Latest stories from i100
Have you tried new the Independent Digital Edition apps?
Independent Dating

By clicking 'Search' you
are agreeing to our
Terms of Use.

iJobs Job Widget
iJobs Money & Business

Carlton Senior Appointments: Private Banking Manager - Intl Bank - Los Angeles

$200 - $350 per annum: Carlton Senior Appointments: Managing Producer – Office...

Carlton Senior Appointments: San Fran - Investment Advisor – Ind Advisory Firm

$125 - $225 per annum: Carlton Senior Appointments: San Fran - Investment Advi...

Sheridan Maine: Commercial Finance Manager

Up to £70,000 per annum + benefits: Sheridan Maine: Are you a qualified accoun...

Sheridan Maine: Regulatory Reporting Accountant

Up to £65,000 per annum + benefits: Sheridan Maine: Are you a qualified accoun...

Day In a Page

Amir Khan: 'The Taliban can threaten me but I must speak out... innocent kids, killed over nothing. It’s sick in the mind'

Amir Khan attacks the Taliban

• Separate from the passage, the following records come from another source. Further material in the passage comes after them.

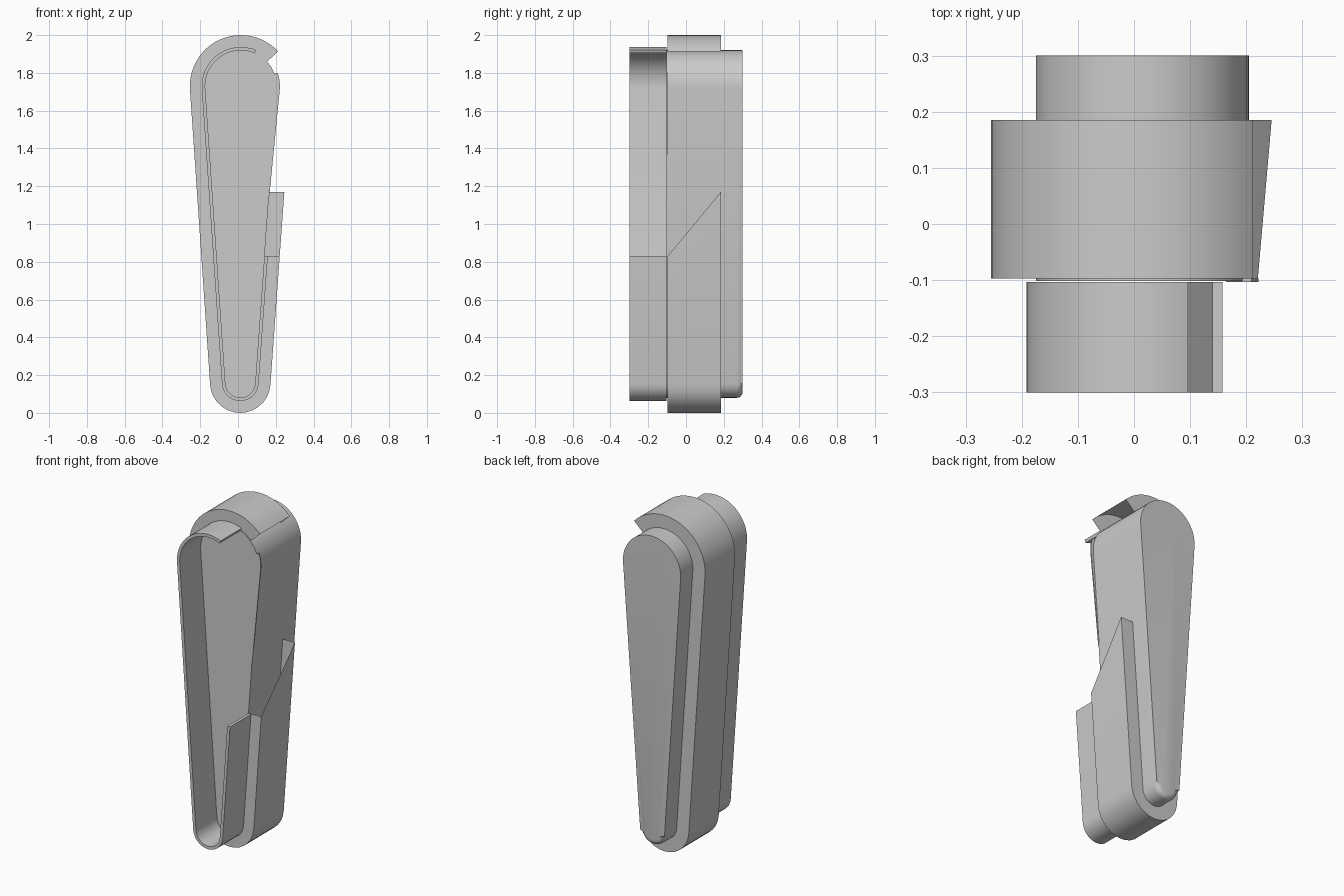
import bpy, bmesh, math
from math import sin, cos, radians

if "Cube" in bpy.data.objects:
    bpy.data.objects.remove(bpy.data.objects["Cube"])

TOP, BOT = (0.015, 1.73), (0.012, 0.16)   # centres of the two end arcs (x, z)
TOP_N, BOT_N = 22, 14


def outline(rt, rb, a0=-4, z_end=None):
    """Teardrop path from angle a0 on the big arc, down the left, round the foot, up the right."""
    pts = []
    for (cx, cz), r, s, e, n in ((TOP, rt, a0, 184, TOP_N), (BOT, rb, 184, 356, BOT_N)):
        for i in range(n + 1):
            a = radians(s + (e - s) * i / n)
            pts.append((cx + r * cos(a), cz + r * sin(a)))
    if z_end is not None:
        x0, z0 = pts[-1]
        a = radians(-4)
        x1, z1 = TOP[0] + rt * cos(a), TOP[1] + rt * sin(a)
        t = (z_end - z0) / (z1 - z0)
        pts.append((x0 + (x1 - x0) * t, z_end))
    return pts


def add_path(bm, pts, y):
    return [bm.verts.new((x, y, z)) for x, z in pts]


def strip(bm, a, b):
    for i in range(len(a) - 1):
        bm.faces.new((a[i], a[i + 1], b[i + 1], b[i]))


def finish(bm, name, angle=30):
    bmesh.ops.remove_doubles(bm, verts=bm.verts, dist=0.0002)
    bmesh.ops.recalc_face_normals(bm, faces=bm.faces)
    me = bpy.data.meshes.new(name)
    bm.to_mesh(me)
    bm.free()
    ob = bpy.data.objects.new(name, me)
    bpy.context.collection.objects.link(ob)
    bpy.ops.object.select_all(action='DESELECT')
    ob.select_set(True)
    bpy.context.view_layer.objects.active = ob
    bpy.ops.object.shade_smooth_by_angle(angle=radians(angle))
    return ob


# inner body: solid teardrop with a rounded back rim
bm = bmesh.new()
f = add_path(bm, outline(0.19, 0.08), -0.102)
b = add_path(bm, outline(0.19, 0.08), 0.30)
strip(bm, f + f[:1], b + b[:1])
bm.faces.new(f)
bm.faces.new(b)
rim = [e for e in bm.edges if all(v.co.y > 0.29 for v in e.verts)]
bmesh.ops.bevel(bm, geom=rim, offset=0.03, segments=4, profile=0.5, affect='EDGES')
finish(bm, "inner_body", 40)

# outer band: hollow sleeve with a slanted cut on its right wall
bm = bmesh.new()
f = add_path(bm, outline(0.27, 0.16, 43, 0.83), -0.097)
b = add_path(bm, outline(0.27, 0.16, 43, 1.17), 0.185)
strip(bm, f, b)
fi = add_path(bm, outline(0.188, 0.078, 43, 0.83), -0.097)
bi = add_path(bm, outline(0.188, 0.078, 43, 1.17), 0.185)
strip(bm, f, fi)
strip(bm, b, bi)
finish(bm, "outer_band", 20)

# front rim: thin wall open at the front, with its upper right side missing
bm = bmesh.new()
outer, inner = outline(0.207, 0.097, 67, 0.83), outline(0.189, 0.079, 67, 0.83)
loops = [add_path(bm, p, y) for p, y in
         ((outer, -0.30), (outer, -0.103), (inner, -0.103), (inner, -0.30))]
for i in range(4):
    strip(bm, loops[i], loops[(i + 1) % 4])
bm.faces.new([l[0] for l in loops])
bm.faces.new([l[-1] for l in loops])
finish(bm, "front_rim", 20)

# thin lip left along the open right side of the body
bm = bmesh.new()
rows = []
for y in (-0.103, -0.097):
    top = [(TOP[0] + 0.207 * cos(radians(a)), TOP[1] + 0.207 * sin(radians(a)))
           for a in (20, 12, 4, -4)]
    low = [(TOP[0] + 0.188 * cos(radians(a)), TOP[1] + 0.188 * sin(radians(a)))
           for a in (20, 12, 4, -4)]
    rows += [add_path(bm, top + [(0.166, 1.15)], y), add_path(bm, low + [(0.164, 1.15)], y)]
order = [rows[0], rows[1], rows[3], rows[2]]
for i in range(4):
    strip(bm, order[i], order[(i + 1) % 4])
bm.faces.new([r[0] for r in order])
bm.faces.new([r[-1] for r in order])
finish(bm, "side_lip", 20)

'They can threaten me but I must speak out... innocent kids, killed over nothing. It’s sick in the mind'
Homeless Veterans appeal: 'You look for someone who's an inspiration and try to be like them'

Homeless Veterans appeal

In 2010, Sgt Gary Jamieson stepped on an IED in Afghanistan and lost his legs and an arm. He reveals what, and who, helped him to make a remarkable recovery
Could cannabis oil reverse the effects of cancer?

Could cannabis oil reverse effects of cancer?

As a film following six patients receiving the controversial treatment is released, Kate Hilpern uncovers a very slippery issue
The Interview movie review: You can't see Seth Rogen and James Franco's Kim Jong Un assassination film, but you can read about it here

The Interview movie review

You can't see Seth Rogen and James Franco's Kim Jong Un assassination film, but you can read about it here
Serial mania has propelled podcasts into the cultural mainstream

How podcasts became mainstream

People have consumed gripping armchair investigation Serial with a relish typically reserved for box-set binges
Jesus Christ has become an unlikely pin-up for hipster marketing companies

Jesus Christ has become an unlikely pin-up

Kevin Lee Light, aka "Jesus", is the newest client of creative agency Mother while rival agency Anomaly has launched Sexy Jesus, depicting the Messiah in a series of Athena-style poses
Rosetta space mission voted most important scientific breakthrough of 2014

A memorable year for science – if not for mice

The most important scientific breakthroughs of 2014
Christmas cocktails to make you merry: From eggnog to Brown Betty and Rum Bumpo

Christmas cocktails to make you merry

Mulled wine is an essential seasonal treat. But now drinkers are rediscovering other traditional festive tipples. Angela Clutton raises a glass to Christmas cocktails
5 best activity trackers

Fitness technology: 5 best activity trackers

Up the ante in your regimen and change the habits of a lifetime with this wearable tech
Paul Scholes column: It's a little-known fact, but I have played one of the seven dwarves

Paul Scholes column

It's a little-known fact, but I have played one of the seven dwarves
Fifa's travelling circus once again steals limelight from real stars

Fifa's travelling circus once again steals limelight from real stars

Club World Cup kicked into the long grass by the continued farce surrounding Blatter, Garcia, Russia and Qatar
Frank Warren column: 2014 – boxing is back and winning new fans

Frank Warren: Boxing is back and winning new fans

2014 proves it's now one of sport's biggest hitters again
Jeb Bush vs Hillary Clinton: The power dynamics of the two first families

Jeb Bush vs Hillary Clinton

Karen Tumulty explores the power dynamics of the two first families
Stockholm is rivalling Silicon Valley with a hotbed of technology start-ups

Stockholm is rivalling Silicon Valley

The Swedish capital is home to two of the most popular video games in the world, as well as thousands of technology start-ups worth hundreds of millions of pounds – and it's all happened since 2009
Did Japanese workers really get their symbols mixed up and display Santa on a crucifix?

Crucified Santa: Urban myth refuses to die

The story goes that Japanese store workers created a life-size effigy of a smiling "Father Kurisumasu" attached to a facsimile of Our Lord's final instrument of torture